Atlantic-community.org wonders how Germany can repair the damage to its international reputation and convince voters of the right course at the same time. Foreign policy makers and experts in Germany and around the world criticize Germany's position on Libya. However the majority of Germans seem to approve it.  Any ideas?

UPDATE (April 5, 2011): AP: "A plan for India to funnel oil payments to Iran through Germany's central bank at a time when Tehran faces international sanctions has been scrapped, a German government official said Tuesday."



Social Mobility

Social Mobility is an issue that comes up time and again in the comments section of Atlantic Review and other blogs. Why? Because fairness and equal opportunities are so important to the US and European self-image. Or in the words of the researcher of the London School of Economics: "The level of intergenerational mobility in society is seen by many as a measure of the extent of equality of economic and social opportunity."

In 2005 they published these "disturbing findings" (HT: Influx):

A careful comparison reveals that the USA and Britain are at the bottom with the lowest social mobility. Norway has the greatest social mobility, followed by Denmark, Sweden and Finland. Germany is around the middle of the two extremes, and Canada was found to be much more mobile than the UK. Comparing surveys of children born in the 1950s and the 1970s, the researchers went on to examine the reason for Britain's low, and declining, mobility. They found that it is in part due to the strong and increasing relationship between family income and educational attainment.

My guess is social mobility declined in many countries in the five years since the publication of the survey. Fortunately, the situation is still better than in North Africa. The lack of social mobility was the key factor in the protests/revolution.

Europe and China: Weapons for Investment?

Atlantic Community:

EU countries mired in debt are getting help from an unlikely source: China. The ascendant superpower is buying up large amounts of European bonds and investing heavily in euro zone countries. Moreover, there is talk of a reversal of the long standing EU arms embargo on China. Is this all a coincidence?

Kurt Volker, a former U.S. ambassador to NATO and now managing director at Center for Transatlantic Relations at Johns Hopkins University commented: "If all this were to play out - that is, lifting the embargo, subsequent sanctions, etc. - it would be a new low point in U.S.-E.U. relations." (HT: NATO Source)

I agree. I hope the EU does not lift the arms embargo. In my opinion NATO countries should not sell any arms to non-NATO members.

Plutocracy: US Media Concerned about the Political Influence of the Super Rich

Conventional wisdom used to be that Europeans envy the rich, while Americans hope to emulate them. Now, Americans are increasingly concerned about rising inequality and the influence of the tiny elite of the super rich.
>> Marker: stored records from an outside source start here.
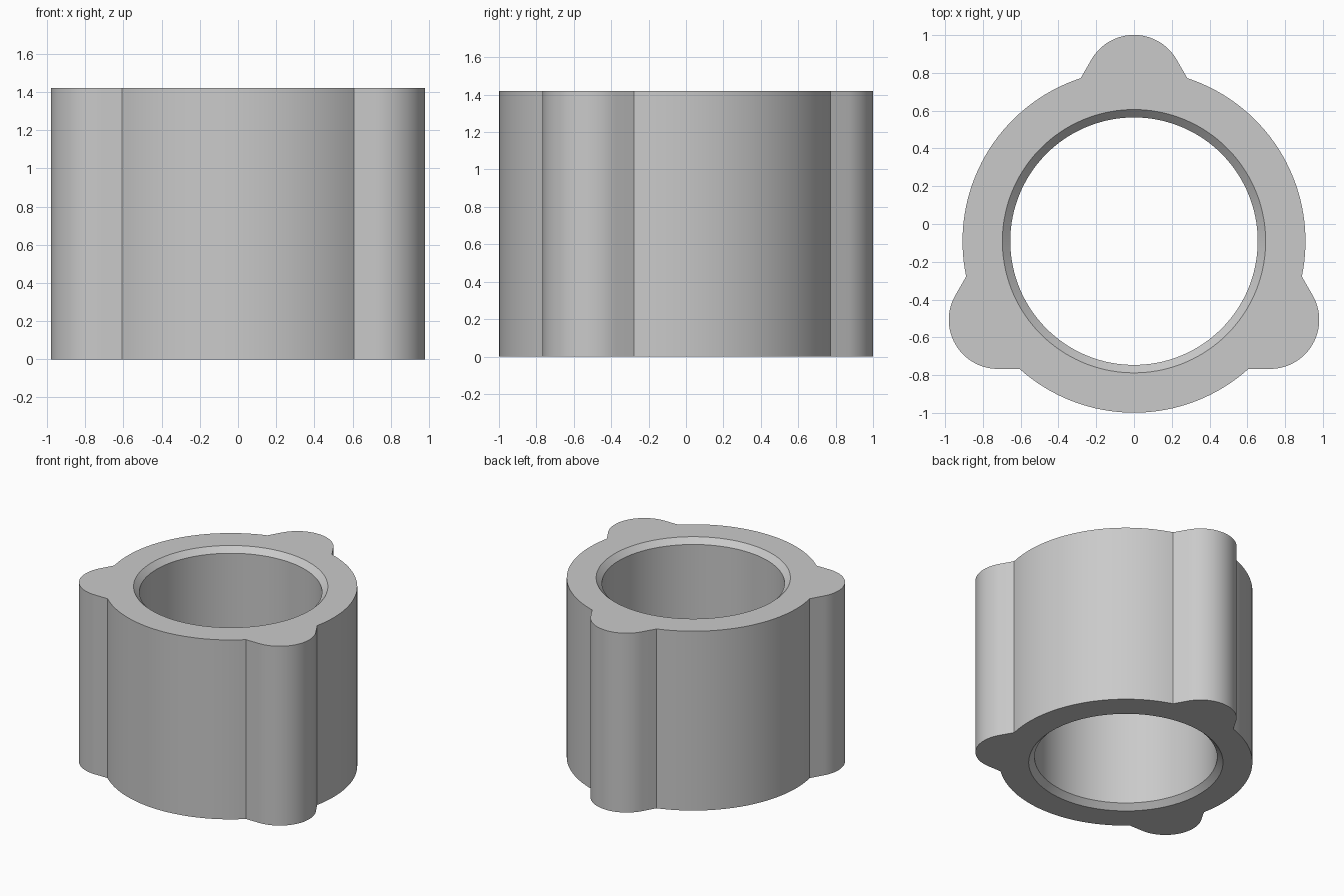
import bpy, bmesh
from math import radians, degrees, sin, cos, atan2, sqrt
from mathutils import Vector, Matrix

cube = bpy.data.objects.get("Cube")
if cube:
    bpy.data.objects.remove(cube, do_unlink=True)

HEIGHT = 1.42
BODY_R = 0.908      # outer wall
BORE_R = 0.655      # through hole
CHAMFER = 0.042     # bevel at both ends of the hole
LOBE_R = 0.26       # rounded ears
LOBE_D = 0.832      # distance of ear centre from the axis
CENTRE_Y = -0.091
ARC_STEPS = 32

metal = bpy.data.materials.new("plain grey")
grey = (0.59, 0.59, 0.59, 1)
metal.use_nodes = True
metal.diffuse_color = grey
metal.node_tree.nodes["Principled BSDF"].inputs["Base Color"].default_value = grey


def polar(radius, angle):
    return Vector((radius * cos(angle), radius * sin(angle)))


def lobe_sector():
    """One third of the outline: an ear along +x, then the body arc after it."""
    half = radians(60)
    tip = Vector((LOBE_D, 0))
    ear = [tip + polar(LOBE_R, half * (2 * i / ARC_STEPS - 1)) for i in range(ARC_STEPS + 1)]
    # straight flank leaves the ear tangentially and meets the body circle
    end, flank = ear[-1], Vector((-sin(half), cos(half)))
    b = end.dot(flank)
    corner = end + flank * (-b - sqrt(b * b - end.dot(end) + BODY_R ** 2))
    start = atan2(corner.y, corner.x)
    stop = radians(120) - start
    middle = end.lerp(corner, 0.5)
    arc = [polar(BODY_R, start + (stop - start) * i / ARC_STEPS) for i in range(ARC_STEPS + 1)]
    mirrored = Vector((middle.x, -middle.y))
    return [mirrored] + ear + [middle] + arc


# Outline repeated around the axis; the hole shares the same angles
sector = lobe_sector()
outline = [Matrix.Rotation(radians(a), 2) @ p for a in (90, 210, 330) for p in sector]


def circle(radius):
    return [p.normalized() * radius for p in outline]


wide, bore = circle(BORE_R + CHAMFER), circle(BORE_R)
rings = [(outline, 0), (outline, HEIGHT), (wide, HEIGHT), (bore, HEIGHT - CHAMFER),
         (bore, CHAMFER), (wide, 0)]

# Skin the closed loop of rings: wall, top, bevel, hole, bevel, bottom
bm = bmesh.new()
loops = [[bm.verts.new((p.x, p.y + CENTRE_Y, z)) for p in pts] for pts, z in rings]
count = len(outline)
for k, lower in enumerate(loops):
    upper = loops[(k + 1) % len(loops)]
    for i in range(count):
        j = (i + 1) % count
        bm.faces.new((lower[i], lower[j], upper[j], upper[i]))
bmesh.ops.recalc_face_normals(bm, faces=bm.faces)

mesh = bpy.data.meshes.new("lobed_collar")
bm.to_mesh(mesh)
bm.free()
collar = bpy.data.objects.new("lobed_collar", mesh)
bpy.context.collection.objects.link(collar)
mesh.materials.append(metal)

bpy.ops.object.select_all(action='DESELECT')
collar.select_set(True)
bpy.context.view_layer.objects.active = collar
bpy.ops.object.shade_smooth_by_angle(angle=radians(25))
Plutocracy is a very popular topic of discussion in the US media at the moment. I am quite surprised.

It can't be a coincidence that even mainstream and center-right publications like Foreign Affairs, The American Interest and The Atlantic write about it extensively right now:

Continue reading "Plutocracy: US Media Concerned about the Political Influence of the Super Rich"

Blaming Each Others Financial Policies

From a Washington Post editorial:

ABOUT TWO weeks ago, Germany's finance minister described U.S. economic policy as "clueless." We don't want to sound childish, but after yet another bailout for an insolvent European country - about $137 billion for Ireland - we are inclined to ask: If the United States is clueless, what does that make Germany? The de facto leader of the crisis-ridden, 16-nation eurozone, Berlin has not performed its role brilliantly over the past year.

A good defense of German policy against US criticism of its "export-led growth model" can be found on Atlantic Community: Stop Lecturing and Do Your Homework, America!

Thomas Kleine-Brockhoff: America's argument about the Chinese currency manipulation may be valid but it is also a distraction. It is America's own lack of competitiveness that is hurting the US more than anything. America will be able to revive the credibility of its global economic leadership only when it stops blaming its democratic peers and instead starts doing its homework.